[Document images with source code]

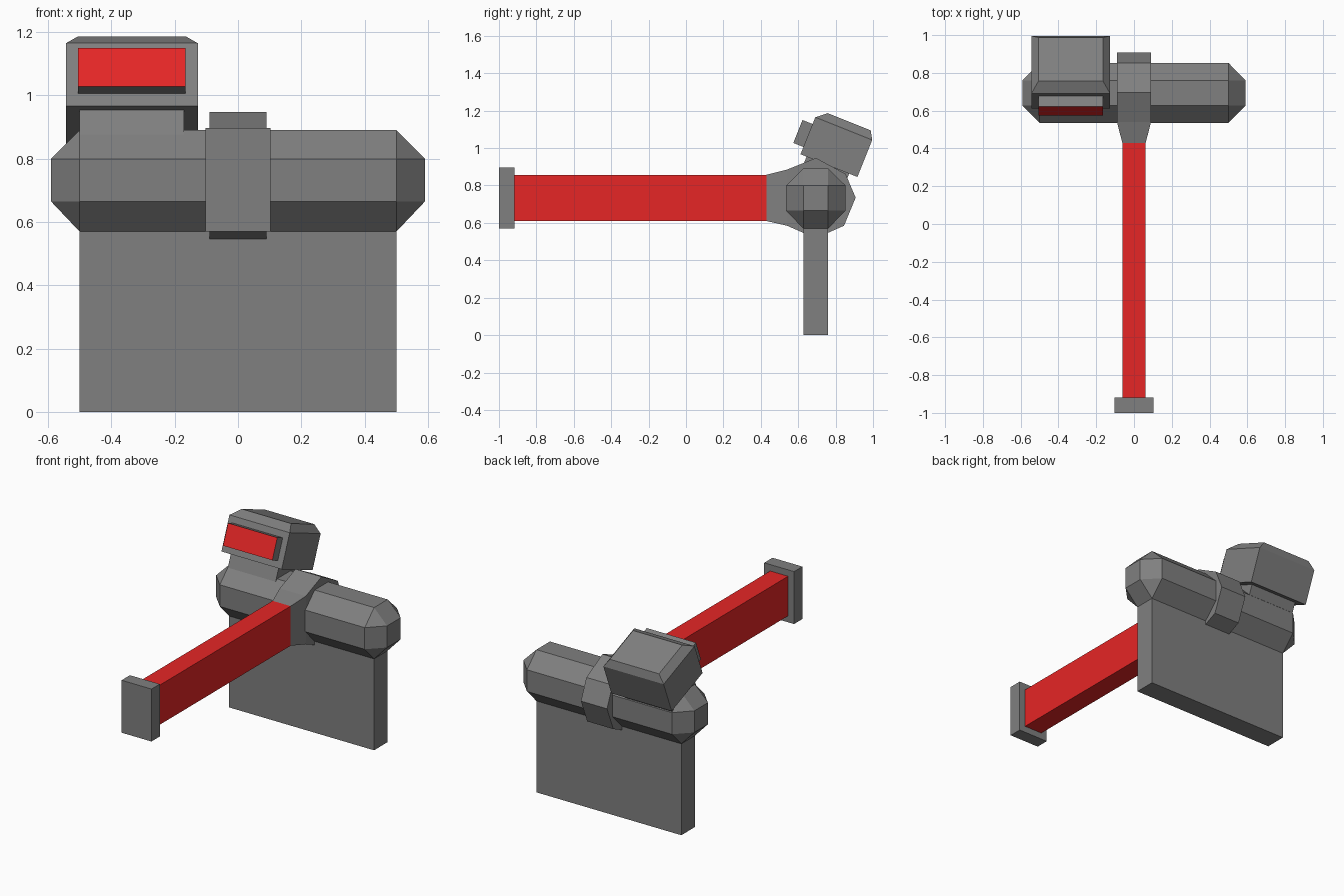
import bpy
import bmesh
import math
from mathutils import Matrix

cube = bpy.data.objects.get("Cube")
if cube:
    bpy.data.objects.remove(cube, do_unlink=True)


def material(name, colour):
    mat = bpy.data.materials.new(name)
    mat.use_nodes = True
    mat.diffuse_color = colour
    mat.node_tree.nodes["Principled BSDF"].inputs["Base Color"].default_value = colour
    return mat


grey = material("grey metal", (0.214, 0.214, 0.214, 1))
red = material("red", (0.787, 0.019, 0.019, 1))


def loft(name, rings, mat=grey, matrix=None):
    """Join rings of points into a closed, flat-faced solid."""
    bm = bmesh.new()
    loops = [[bm.verts.new(p) for p in ring] for ring in rings]
    for a, b in zip(loops, loops[1:]):
        for i in range(len(a)):
            j = (i + 1) % len(a)
            bm.faces.new((a[i], a[j], b[j], b[i]))
    bm.faces.new(loops[0])
    bm.faces.new(loops[-1])
    bmesh.ops.remove_doubles(bm, verts=bm.verts, dist=0.0001)
    bmesh.ops.recalc_face_normals(bm, faces=bm.faces)
    mesh = bpy.data.meshes.new(name)
    bm.to_mesh(mesh)
    bm.free()
    mesh.materials.append(mat)
    obj = bpy.data.objects.new(name, mesh)
    bpy.context.collection.objects.link(obj)
    if matrix:
        obj.matrix_world = matrix
    return obj


def rect_z(x0, x1, y0, y1, z):
    return [(x0, y0, z), (x1, y0, z), (x1, y1, z), (x0, y1, z)]


def rect_y(w, y, z0, z1):
    return [(-w, y, z0), (w, y, z0), (w, y, z1), (-w, y, z1)]


def box(name, x0, x1, y0, y1, z0, z1, **kw):
    return loft(name, [rect_z(x0, x1, y0, y1, z) for z in (z0, z1)], **kw)


# Standing blade
box("blade", -0.5, 0.5, 0.627, 0.76, 0, 0.6)

# Chamfered crossbar: octagon section shrinking to a small square at each end
octagon = [(0.535, 0.665), (0.627, 0.57), (0.76, 0.57), (0.853, 0.665),
           (0.853, 0.8), (0.76, 0.89), (0.627, 0.89), (0.535, 0.8)]
square = [(min(max(y, 0.627), 0.76), min(max(z, 0.665), 0.8)) for y, z in octagon]
loft("crossbar", [[(x, y, z) for y, z in prof] for x, prof in
                  ((-0.59, square), (-0.5, octagon), (0.5, octagon), (0.59, square))])

# Centre collar and its tapered socket
collar = [(0.54, 0.585), (0.627, 0.547), (0.76, 0.547), (0.845, 0.585),
          (0.907, 0.735), (0.853, 0.862), (0.695, 0.947), (0.54, 0.885)]
loft("collar", [[(x, y, z) for y, z in collar] for x in (-0.09, 0.09)])
loft("arm_socket", [rect_y(0.062, 0.43, 0.61, 0.857), rect_y(0.09, 0.54, 0.585, 0.885)])

# Long red arm with a grey end cap
loft("arm", [rect_y(0.062, y, 0.61, 0.857) for y in (-0.92, 0.43)], mat=red)
loft("arm_end_cap", [rect_y(0.103, y, 0.57, 0.897) for y in (-1, -0.918)])

# Tilted head: origin at the lower front edge, leaning back
tilt = Matrix.Translation((-0.335, 0.612, 0.967)) @ Matrix.Rotation(math.radians(-21.8), 4, 'X')
loft("head", [rect_z(-0.208, 0.208, 0, 0.328, 0),
              rect_z(-0.208, 0.208, 0, 0.328, 0.213),
              rect_z(-0.17, 0.17, 0.054, 0.301, 0.258)], matrix=tilt)
box("neck", -0.165, 0.165, 0.035, 0.28, -0.16, 0.01, matrix=tilt)

# Visor block with a red front face
visor = box("visor", -0.17, 0.17, -0.058, 0.01, 0.042, 0.174, matrix=tilt)
visor.data.materials.append(red)
for face in visor.data.polygons:
    if face.normal.y < -0.9:
        face.material_index = 1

THE TASK:
For the data above, return an exact copy that contains no pictures.

REPLY TO THE TASK:
import bpy
import bmesh
import math
from mathutils import Matrix

cube = bpy.data.objects.get("Cube")
if cube:
    bpy.data.objects.remove(cube, do_unlink=True)


def material(name, colour):
    mat = bpy.data.materials.new(name)
    mat.use_nodes = True
    mat.diffuse_color = colour
    mat.node_tree.nodes["Principled BSDF"].inputs["Base Color"].default_value = colour
    return mat


grey = material("grey metal", (0.214, 0.214, 0.214, 1))
red = material("red", (0.787, 0.019, 0.019, 1))


def loft(name, rings, mat=grey, matrix=None):
    """Join rings of points into a closed, flat-faced solid."""
    bm = bmesh.new()
    loops = [[bm.verts.new(p) for p in ring] for ring in rings]
    for a, b in zip(loops, loops[1:]):
        for i in range(len(a)):
            j = (i + 1) % len(a)
            bm.faces.new((a[i], a[j], b[j], b[i]))
    bm.faces.new(loops[0])
    bm.faces.new(loops[-1])
    bmesh.ops.remove_doubles(bm, verts=bm.verts, dist=0.0001)
    bmesh.ops.recalc_face_normals(bm, faces=bm.faces)
    mesh = bpy.data.meshes.new(name)
    bm.to_mesh(mesh)
    bm.free()
    mesh.materials.append(mat)
    obj = bpy.data.objects.new(name, mesh)
    bpy.context.collection.objects.link(obj)
    if matrix:
        obj.matrix_world = matrix
    return obj


def rect_z(x0, x1, y0, y1, z):
    return [(x0, y0, z), (x1, y0, z), (x1, y1, z), (x0, y1, z)]


def rect_y(w, y, z0, z1):
    return [(-w, y, z0), (w, y, z0), (w, y, z1), (-w, y, z1)]


def box(name, x0, x1, y0, y1, z0, z1, **kw):
    return loft(name, [rect_z(x0, x1, y0, y1, z) for z in (z0, z1)], **kw)


# Standing blade
box("blade", -0.5, 0.5, 0.627, 0.76, 0, 0.6)

# Chamfered crossbar: octagon section shrinking to a small square at each end
octagon = [(0.535, 0.665), (0.627, 0.57), (0.76, 0.57), (0.853, 0.665),
           (0.853, 0.8), (0.76, 0.89), (0.627, 0.89), (0.535, 0.8)]
square = [(min(max(y, 0.627), 0.76), min(max(z, 0.665), 0.8)) for y, z in octagon]
loft("crossbar", [[(x, y, z) for y, z in prof] for x, prof in
                  ((-0.59, square), (-0.5, octagon), (0.5, octagon), (0.59, square))])

# Centre collar and its tapered socket
collar = [(0.54, 0.585), (0.627, 0.547), (0.76, 0.547), (0.845, 0.585),
          (0.907, 0.735), (0.853, 0.862), (0.695, 0.947), (0.54, 0.885)]
loft("collar", [[(x, y, z) for y, z in collar] for x in (-0.09, 0.09)])
loft("arm_socket", [rect_y(0.062, 0.43, 0.61, 0.857), rect_y(0.09, 0.54, 0.585, 0.885)])

# Long red arm with a grey end cap
loft("arm", [rect_y(0.062, y, 0.61, 0.857) for y in (-0.92, 0.43)], mat=red)
loft("arm_end_cap", [rect_y(0.103, y, 0.57, 0.897) for y in (-1, -0.918)])

# Tilted head: origin at the lower front edge, leaning back
tilt = Matrix.Translation((-0.335, 0.612, 0.967)) @ Matrix.Rotation(math.radians(-21.8), 4, 'X')
loft("head", [rect_z(-0.208, 0.208, 0, 0.328, 0),
              rect_z(-0.208, 0.208, 0, 0.328, 0.213),
              rect_z(-0.17, 0.17, 0.054, 0.301, 0.258)], matrix=tilt)
box("neck", -0.165, 0.165, 0.035, 0.28, -0.16, 0.01, matrix=tilt)

# Visor block with a red front face
visor = box("visor", -0.17, 0.17, -0.058, 0.01, 0.042, 0.174, matrix=tilt)
visor.data.materials.append(red)
for face in visor.data.polygons:
    if face.normal.y < -0.9:
        face.material_index = 1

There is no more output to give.